This controversial decision comes at a tense time for both countries. It follows the Russian annexation of Crimea and the wave of pro-Russian demonstrations currently sweeping across the Eastern frontiers of Ukraine.

In Soviet Russia, Union chooses you

On the 19th of May, Volodymr Khandogiy, the UK’s Ukrainian Ambassador, will attend the event to talk about the escalating crisis and what it could mean for Eastern Europe.

The following day, Russian Ambassador Alexander Kramarenko, will be given a platform to discuss Russia’s foreign policy.

"Mr Khandogiy, we've got your back"

“Mr Khandogiy, we’ve got your back”
William Hague recently pledged to support Ukraine

Oliver Mosley, the Union’s press officer, outlined the importance of the talks: “The Union is hosting both the Russian and Ukrainian ambassador to give members a chance to hear both sides of an increasingly volatile debate.

“We are hosting them back to back to give our members the chance to act as the mediator between the two sides, bringing what they hear from engaging with the Ukrainian Ambassador to the feet of the Russian Ambassador the following day.”

Speaking to The Tab, Russian student Vica Germanova said, “It’s good that the ambassadors are coming because media interest has been waning recently and people are starting not to care about the crisis.”

“But we can’t take their words at face value because neither Russia nor Ukraine are the good guys – whatever they say is going to be carefully designed precisely to achieve their government’s aims with regards to oil or politics.

“If either side claims to ‘want to do what’s right for the people’ – that’s bullshit. People need to listen to them with this in mind.”


Will there be diplomatic fireworks at the Union?

Ukrainian student and Euromaidan activist, Oleg Naumenko, was also skeptical: “The event is likely to be another attempt to promote Russia’s stance rather than a productive discussion.

“It is a pleasure to see how representatives of the authoritarian revisionist state of Russia are following the footsteps of the ultra-right Marine Le Pen, coming to Cambridge in order to boost their image.

“I sincerely hope that the listeners will put the ambassadors statements under scrutiny just like they did during the visit of Ms. Le Pen.”

First year Moldovan student, Profir Petru Pârtachi, said that, despite his fears for his own country, he supported the decision to invite both representatives to speak.

“I’ll be curious to ask about what both countries are doing to reach a peaceful resolution.

“Even if most people see Russia as the aggressor, I still think that the resolution depends on both.”

Meanwhile, Charlie Palmer, a third year Trinity student, saw irony in the Union’s move: “I think there’s an interesting parallel between the fairness of the Crimean referendum and the Union elections.
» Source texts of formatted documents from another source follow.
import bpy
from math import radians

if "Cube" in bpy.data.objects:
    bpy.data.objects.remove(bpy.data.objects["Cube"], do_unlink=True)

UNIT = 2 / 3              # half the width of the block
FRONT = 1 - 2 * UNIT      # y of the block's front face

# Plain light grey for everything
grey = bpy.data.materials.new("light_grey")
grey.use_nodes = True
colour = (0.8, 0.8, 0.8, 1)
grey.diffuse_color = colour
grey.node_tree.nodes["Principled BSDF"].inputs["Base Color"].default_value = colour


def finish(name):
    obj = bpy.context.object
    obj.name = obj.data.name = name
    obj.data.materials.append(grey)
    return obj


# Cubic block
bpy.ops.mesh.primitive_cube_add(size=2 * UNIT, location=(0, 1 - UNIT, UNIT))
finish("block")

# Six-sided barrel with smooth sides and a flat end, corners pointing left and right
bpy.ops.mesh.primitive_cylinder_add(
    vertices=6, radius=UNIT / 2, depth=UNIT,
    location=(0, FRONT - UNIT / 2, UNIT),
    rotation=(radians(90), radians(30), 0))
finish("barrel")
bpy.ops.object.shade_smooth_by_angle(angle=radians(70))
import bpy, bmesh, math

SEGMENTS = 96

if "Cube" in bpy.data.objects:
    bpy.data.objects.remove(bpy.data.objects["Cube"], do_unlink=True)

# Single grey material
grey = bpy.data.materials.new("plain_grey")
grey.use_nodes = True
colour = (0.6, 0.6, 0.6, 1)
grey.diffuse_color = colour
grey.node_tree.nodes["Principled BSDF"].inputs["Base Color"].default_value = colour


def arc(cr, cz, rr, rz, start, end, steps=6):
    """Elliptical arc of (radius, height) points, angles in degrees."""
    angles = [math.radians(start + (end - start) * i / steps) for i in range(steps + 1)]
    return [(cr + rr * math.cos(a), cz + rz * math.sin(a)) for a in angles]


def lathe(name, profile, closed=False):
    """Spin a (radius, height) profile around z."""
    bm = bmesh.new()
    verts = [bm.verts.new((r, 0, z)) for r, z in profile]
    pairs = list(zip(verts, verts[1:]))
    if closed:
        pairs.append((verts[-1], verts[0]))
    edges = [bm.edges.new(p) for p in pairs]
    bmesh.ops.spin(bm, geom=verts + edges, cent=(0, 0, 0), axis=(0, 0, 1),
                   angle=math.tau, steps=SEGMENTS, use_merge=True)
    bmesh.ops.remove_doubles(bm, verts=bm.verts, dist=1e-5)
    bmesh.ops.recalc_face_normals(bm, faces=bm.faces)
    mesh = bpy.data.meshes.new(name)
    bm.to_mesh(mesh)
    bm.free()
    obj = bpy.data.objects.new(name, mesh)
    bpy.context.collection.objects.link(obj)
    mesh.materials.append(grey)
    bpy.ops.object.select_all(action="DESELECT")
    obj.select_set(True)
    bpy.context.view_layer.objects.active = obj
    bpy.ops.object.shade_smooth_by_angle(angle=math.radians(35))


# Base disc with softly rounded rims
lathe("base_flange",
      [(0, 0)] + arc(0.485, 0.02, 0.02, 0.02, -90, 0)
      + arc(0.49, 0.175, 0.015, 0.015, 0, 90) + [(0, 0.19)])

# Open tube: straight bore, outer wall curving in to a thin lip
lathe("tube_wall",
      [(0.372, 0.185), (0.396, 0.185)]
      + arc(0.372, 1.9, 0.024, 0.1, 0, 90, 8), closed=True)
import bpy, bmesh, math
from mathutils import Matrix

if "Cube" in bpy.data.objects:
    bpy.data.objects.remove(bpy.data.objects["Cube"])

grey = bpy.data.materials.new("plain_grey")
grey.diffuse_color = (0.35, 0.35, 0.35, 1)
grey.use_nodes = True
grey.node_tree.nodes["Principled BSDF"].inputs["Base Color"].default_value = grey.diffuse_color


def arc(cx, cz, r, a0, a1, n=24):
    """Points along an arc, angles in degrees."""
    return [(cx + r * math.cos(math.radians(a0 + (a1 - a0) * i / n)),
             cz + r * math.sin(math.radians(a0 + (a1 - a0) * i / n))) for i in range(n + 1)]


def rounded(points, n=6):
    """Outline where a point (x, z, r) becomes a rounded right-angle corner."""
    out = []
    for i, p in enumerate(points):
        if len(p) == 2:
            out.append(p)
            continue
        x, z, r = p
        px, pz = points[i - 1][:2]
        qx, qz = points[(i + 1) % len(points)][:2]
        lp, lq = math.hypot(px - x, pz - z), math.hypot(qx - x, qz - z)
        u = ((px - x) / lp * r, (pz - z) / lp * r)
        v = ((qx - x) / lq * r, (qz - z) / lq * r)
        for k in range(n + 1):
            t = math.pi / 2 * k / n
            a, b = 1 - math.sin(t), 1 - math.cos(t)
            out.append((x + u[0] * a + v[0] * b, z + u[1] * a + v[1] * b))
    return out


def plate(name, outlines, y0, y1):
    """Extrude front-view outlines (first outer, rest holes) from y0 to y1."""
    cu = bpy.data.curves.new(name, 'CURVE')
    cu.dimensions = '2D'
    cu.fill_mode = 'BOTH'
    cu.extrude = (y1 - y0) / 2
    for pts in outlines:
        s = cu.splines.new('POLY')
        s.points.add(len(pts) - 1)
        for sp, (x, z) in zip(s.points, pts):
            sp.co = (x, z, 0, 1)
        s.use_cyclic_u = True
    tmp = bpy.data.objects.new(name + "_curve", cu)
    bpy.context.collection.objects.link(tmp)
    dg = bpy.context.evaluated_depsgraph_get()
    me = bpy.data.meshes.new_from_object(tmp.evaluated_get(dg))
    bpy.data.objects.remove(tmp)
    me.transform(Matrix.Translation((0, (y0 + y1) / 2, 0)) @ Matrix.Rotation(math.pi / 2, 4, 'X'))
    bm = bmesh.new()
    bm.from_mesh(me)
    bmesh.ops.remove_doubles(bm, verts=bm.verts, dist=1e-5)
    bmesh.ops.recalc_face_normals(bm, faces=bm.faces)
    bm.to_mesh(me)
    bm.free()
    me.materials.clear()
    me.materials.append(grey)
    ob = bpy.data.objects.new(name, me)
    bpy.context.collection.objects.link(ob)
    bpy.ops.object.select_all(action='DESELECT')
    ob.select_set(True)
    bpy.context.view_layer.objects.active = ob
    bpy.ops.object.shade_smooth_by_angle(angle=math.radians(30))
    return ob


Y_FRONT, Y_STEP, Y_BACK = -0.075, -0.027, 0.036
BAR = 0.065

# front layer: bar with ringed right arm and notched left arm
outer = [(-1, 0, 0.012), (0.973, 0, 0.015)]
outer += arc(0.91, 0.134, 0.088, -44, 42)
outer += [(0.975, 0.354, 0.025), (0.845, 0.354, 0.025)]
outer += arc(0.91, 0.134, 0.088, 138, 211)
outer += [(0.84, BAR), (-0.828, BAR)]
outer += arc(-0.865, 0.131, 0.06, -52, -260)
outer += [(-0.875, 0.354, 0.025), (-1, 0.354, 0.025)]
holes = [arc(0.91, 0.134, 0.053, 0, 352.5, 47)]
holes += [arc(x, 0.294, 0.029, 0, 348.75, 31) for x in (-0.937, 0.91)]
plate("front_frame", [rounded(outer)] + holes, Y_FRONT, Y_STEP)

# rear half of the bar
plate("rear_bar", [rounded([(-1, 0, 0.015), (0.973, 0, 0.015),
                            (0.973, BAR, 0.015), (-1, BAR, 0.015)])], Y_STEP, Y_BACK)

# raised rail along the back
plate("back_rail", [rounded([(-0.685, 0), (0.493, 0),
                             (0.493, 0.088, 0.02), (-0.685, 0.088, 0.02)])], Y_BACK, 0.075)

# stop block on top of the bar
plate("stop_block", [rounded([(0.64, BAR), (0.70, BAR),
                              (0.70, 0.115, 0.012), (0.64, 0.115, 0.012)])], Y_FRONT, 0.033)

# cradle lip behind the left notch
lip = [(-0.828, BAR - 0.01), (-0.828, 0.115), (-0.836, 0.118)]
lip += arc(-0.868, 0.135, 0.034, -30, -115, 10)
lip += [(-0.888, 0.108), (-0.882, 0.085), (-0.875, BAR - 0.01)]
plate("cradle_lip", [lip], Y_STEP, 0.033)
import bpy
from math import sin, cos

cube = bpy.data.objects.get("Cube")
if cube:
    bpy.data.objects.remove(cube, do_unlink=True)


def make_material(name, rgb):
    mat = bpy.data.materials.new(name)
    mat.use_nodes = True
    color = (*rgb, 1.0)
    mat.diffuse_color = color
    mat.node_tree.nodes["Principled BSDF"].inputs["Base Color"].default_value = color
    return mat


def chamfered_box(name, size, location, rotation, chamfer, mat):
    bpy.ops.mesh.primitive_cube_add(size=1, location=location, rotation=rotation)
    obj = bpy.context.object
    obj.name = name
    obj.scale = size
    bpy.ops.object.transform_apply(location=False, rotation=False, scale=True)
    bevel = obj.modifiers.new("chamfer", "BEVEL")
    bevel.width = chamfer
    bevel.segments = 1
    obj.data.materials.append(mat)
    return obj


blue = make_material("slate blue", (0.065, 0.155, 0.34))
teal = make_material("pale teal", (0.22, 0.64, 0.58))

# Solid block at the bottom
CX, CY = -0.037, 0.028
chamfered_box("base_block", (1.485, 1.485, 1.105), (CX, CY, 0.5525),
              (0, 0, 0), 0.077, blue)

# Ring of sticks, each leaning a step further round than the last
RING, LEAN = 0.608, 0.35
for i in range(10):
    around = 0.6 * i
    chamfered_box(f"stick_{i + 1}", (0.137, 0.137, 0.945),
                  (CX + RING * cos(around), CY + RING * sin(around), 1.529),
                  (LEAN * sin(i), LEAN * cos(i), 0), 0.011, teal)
“I’m also looking forward to seeing whether the Russians plan to cover up their imperialism with more imperialism.”

Check back tomorrow for the rest of the Union’s line up of speakers this term.